Each year, we release a Perennial Report packed with stories from our community, hopeful milestones toward our vision, and organizational financial reporting. Read the stories and think big picture with us in our latest Perennial Report.

In this Perennial Report, I’m delighted to share what the Savanna Institute and our partners are doing to hasten this better world through agroforestry. Trees on farms contribute to more productive crop and livestock enterprises, more resilient livelihoods in vibrant rural communities, improved soil and water quality, more homes for wildlife, and a transformation of agriculture into a powerful climate solution.

Read on for more about how we’ve worked to overcome barriers and scale-up agroforestry in 2023:

  • Addressed the lack of region-specific demonstrations by adding new demonstration farms to our network
  • Grew the number of people trained in agroforestry technical assistance to address the shortage of technical support for farmers
  • Invested in breeding for perennial crops that have been neglected by crop research and development for a century
  • Built community with neighbors at in-person and online events throughout the year
  • Grew a coalition of perennial and agroforestry organizations to accelerate collaboration for the climate
“Our primary goal is to make connection. Conservation comes through introducing people in a comfortable way to something so they can get to know it—and then they love it and protect it. That’s how conservation works.”
Matt Smith, Research and Conservation Director, Riveredge Nature Center, Water and Agroforestry Program Partner

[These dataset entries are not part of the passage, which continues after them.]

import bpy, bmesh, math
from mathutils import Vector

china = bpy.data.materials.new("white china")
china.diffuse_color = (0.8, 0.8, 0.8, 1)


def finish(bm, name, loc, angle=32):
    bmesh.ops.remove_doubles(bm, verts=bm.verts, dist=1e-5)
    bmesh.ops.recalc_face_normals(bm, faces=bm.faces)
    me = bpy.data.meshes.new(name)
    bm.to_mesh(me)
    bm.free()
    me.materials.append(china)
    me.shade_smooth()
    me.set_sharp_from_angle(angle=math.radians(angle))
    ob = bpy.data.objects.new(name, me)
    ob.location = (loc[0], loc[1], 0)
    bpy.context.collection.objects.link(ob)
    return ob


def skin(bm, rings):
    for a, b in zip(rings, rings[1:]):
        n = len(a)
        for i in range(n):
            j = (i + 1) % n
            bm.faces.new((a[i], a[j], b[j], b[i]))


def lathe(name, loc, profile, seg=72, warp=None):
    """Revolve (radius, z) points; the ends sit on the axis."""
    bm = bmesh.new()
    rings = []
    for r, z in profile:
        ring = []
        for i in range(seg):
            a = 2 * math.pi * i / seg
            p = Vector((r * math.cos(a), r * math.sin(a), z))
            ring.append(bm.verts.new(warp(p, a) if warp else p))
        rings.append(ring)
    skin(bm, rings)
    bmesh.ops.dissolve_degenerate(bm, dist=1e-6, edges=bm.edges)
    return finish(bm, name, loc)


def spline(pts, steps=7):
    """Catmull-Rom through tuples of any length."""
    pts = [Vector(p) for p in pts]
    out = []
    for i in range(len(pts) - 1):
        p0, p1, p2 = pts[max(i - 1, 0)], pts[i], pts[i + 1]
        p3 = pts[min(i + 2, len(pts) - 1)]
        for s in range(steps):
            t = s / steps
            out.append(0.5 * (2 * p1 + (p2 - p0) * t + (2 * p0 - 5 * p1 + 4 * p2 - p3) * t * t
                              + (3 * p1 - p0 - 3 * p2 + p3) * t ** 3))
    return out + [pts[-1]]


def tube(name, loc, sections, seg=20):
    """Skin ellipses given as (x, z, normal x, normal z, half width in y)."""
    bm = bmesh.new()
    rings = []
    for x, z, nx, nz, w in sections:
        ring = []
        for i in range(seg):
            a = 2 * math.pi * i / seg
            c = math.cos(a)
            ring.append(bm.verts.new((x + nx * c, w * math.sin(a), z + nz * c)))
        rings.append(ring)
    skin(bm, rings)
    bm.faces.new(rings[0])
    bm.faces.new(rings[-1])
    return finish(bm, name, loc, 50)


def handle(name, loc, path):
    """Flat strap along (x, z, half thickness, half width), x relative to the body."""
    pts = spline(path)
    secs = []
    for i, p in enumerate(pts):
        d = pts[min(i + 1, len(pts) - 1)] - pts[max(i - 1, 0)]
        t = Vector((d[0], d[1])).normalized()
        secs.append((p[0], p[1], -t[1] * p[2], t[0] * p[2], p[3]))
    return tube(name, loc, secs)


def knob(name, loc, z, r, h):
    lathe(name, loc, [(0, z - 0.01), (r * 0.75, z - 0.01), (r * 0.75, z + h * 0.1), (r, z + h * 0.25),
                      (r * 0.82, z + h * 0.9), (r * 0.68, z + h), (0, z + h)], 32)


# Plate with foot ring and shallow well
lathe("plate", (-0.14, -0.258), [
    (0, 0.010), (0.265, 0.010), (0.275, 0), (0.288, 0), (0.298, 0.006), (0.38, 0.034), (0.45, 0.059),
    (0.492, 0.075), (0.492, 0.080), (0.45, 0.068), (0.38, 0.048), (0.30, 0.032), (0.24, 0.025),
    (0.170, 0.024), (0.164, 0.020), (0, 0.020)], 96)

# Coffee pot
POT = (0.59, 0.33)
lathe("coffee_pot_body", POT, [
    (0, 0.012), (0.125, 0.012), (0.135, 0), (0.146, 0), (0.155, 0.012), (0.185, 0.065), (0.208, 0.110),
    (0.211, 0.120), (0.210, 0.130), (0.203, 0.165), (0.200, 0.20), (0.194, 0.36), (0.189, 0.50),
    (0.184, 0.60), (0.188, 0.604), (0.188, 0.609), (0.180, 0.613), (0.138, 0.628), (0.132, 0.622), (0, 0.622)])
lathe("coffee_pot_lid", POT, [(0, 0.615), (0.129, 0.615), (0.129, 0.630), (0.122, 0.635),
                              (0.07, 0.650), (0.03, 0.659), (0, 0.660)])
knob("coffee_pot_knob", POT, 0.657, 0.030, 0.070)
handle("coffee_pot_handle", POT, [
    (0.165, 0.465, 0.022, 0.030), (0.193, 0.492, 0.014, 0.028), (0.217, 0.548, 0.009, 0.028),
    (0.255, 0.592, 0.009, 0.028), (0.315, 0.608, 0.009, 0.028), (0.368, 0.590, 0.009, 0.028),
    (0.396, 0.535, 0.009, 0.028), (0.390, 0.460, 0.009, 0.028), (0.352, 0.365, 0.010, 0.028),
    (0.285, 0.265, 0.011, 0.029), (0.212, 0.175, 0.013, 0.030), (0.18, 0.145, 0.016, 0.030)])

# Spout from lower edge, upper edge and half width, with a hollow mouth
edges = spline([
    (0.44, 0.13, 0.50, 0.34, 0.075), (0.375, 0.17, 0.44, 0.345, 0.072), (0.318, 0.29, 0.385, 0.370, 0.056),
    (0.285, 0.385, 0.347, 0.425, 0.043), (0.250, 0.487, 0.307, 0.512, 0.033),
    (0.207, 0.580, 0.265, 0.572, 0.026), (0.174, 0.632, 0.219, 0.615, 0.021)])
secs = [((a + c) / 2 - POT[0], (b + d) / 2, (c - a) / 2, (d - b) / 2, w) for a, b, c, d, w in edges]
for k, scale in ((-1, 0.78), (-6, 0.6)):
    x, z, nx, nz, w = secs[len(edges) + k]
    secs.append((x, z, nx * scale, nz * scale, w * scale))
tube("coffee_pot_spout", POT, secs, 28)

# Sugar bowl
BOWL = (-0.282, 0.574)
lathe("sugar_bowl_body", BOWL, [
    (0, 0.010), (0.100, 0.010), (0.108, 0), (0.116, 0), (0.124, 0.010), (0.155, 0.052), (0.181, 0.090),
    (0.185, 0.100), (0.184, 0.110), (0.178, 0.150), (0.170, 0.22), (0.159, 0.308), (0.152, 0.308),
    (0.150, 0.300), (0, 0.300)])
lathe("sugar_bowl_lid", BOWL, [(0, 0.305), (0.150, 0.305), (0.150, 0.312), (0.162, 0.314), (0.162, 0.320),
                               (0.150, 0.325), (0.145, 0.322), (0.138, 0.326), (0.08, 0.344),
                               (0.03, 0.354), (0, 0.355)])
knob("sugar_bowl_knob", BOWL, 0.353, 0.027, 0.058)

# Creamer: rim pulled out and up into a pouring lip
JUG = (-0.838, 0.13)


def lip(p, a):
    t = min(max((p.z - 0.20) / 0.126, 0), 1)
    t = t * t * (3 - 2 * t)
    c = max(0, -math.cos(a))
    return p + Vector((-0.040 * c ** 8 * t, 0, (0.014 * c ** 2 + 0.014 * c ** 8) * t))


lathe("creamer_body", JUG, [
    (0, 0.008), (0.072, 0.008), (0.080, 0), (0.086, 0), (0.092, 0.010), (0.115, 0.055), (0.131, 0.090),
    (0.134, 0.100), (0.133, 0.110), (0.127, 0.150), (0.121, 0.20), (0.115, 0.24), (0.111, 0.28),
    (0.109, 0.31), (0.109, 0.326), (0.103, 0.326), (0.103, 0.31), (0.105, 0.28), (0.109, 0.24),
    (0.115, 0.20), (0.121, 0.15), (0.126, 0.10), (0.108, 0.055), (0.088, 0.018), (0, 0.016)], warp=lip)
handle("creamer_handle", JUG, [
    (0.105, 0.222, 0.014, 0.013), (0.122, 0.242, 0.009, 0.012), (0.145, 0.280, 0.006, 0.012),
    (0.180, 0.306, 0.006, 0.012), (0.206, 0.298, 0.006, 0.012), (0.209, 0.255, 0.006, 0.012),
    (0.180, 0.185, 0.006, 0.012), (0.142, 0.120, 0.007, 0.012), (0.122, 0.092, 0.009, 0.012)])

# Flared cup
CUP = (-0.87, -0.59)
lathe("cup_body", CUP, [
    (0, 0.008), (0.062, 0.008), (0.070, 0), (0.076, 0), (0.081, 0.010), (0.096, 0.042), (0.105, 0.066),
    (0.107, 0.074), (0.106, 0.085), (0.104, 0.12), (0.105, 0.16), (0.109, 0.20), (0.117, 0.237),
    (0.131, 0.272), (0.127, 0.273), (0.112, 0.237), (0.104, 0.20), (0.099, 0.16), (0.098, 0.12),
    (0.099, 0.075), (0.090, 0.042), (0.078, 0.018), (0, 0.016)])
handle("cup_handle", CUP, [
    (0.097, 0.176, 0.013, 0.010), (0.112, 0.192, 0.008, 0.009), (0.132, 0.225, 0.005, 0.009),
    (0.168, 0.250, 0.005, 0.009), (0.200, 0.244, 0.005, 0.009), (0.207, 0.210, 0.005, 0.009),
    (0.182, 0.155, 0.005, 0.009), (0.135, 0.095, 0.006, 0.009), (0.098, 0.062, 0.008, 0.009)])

Together, we are on a tree-lined path to healing the land and climate.  This is part of the broader path we all seek for present and future generations: inspiring peace and justice and shared prosperity. Thanks for your part in planting archives of our love along this path and moving us forward, together.

Keefe Keeley

With gratitude,
Keefe Keeley
Executive Director
Savanna Institute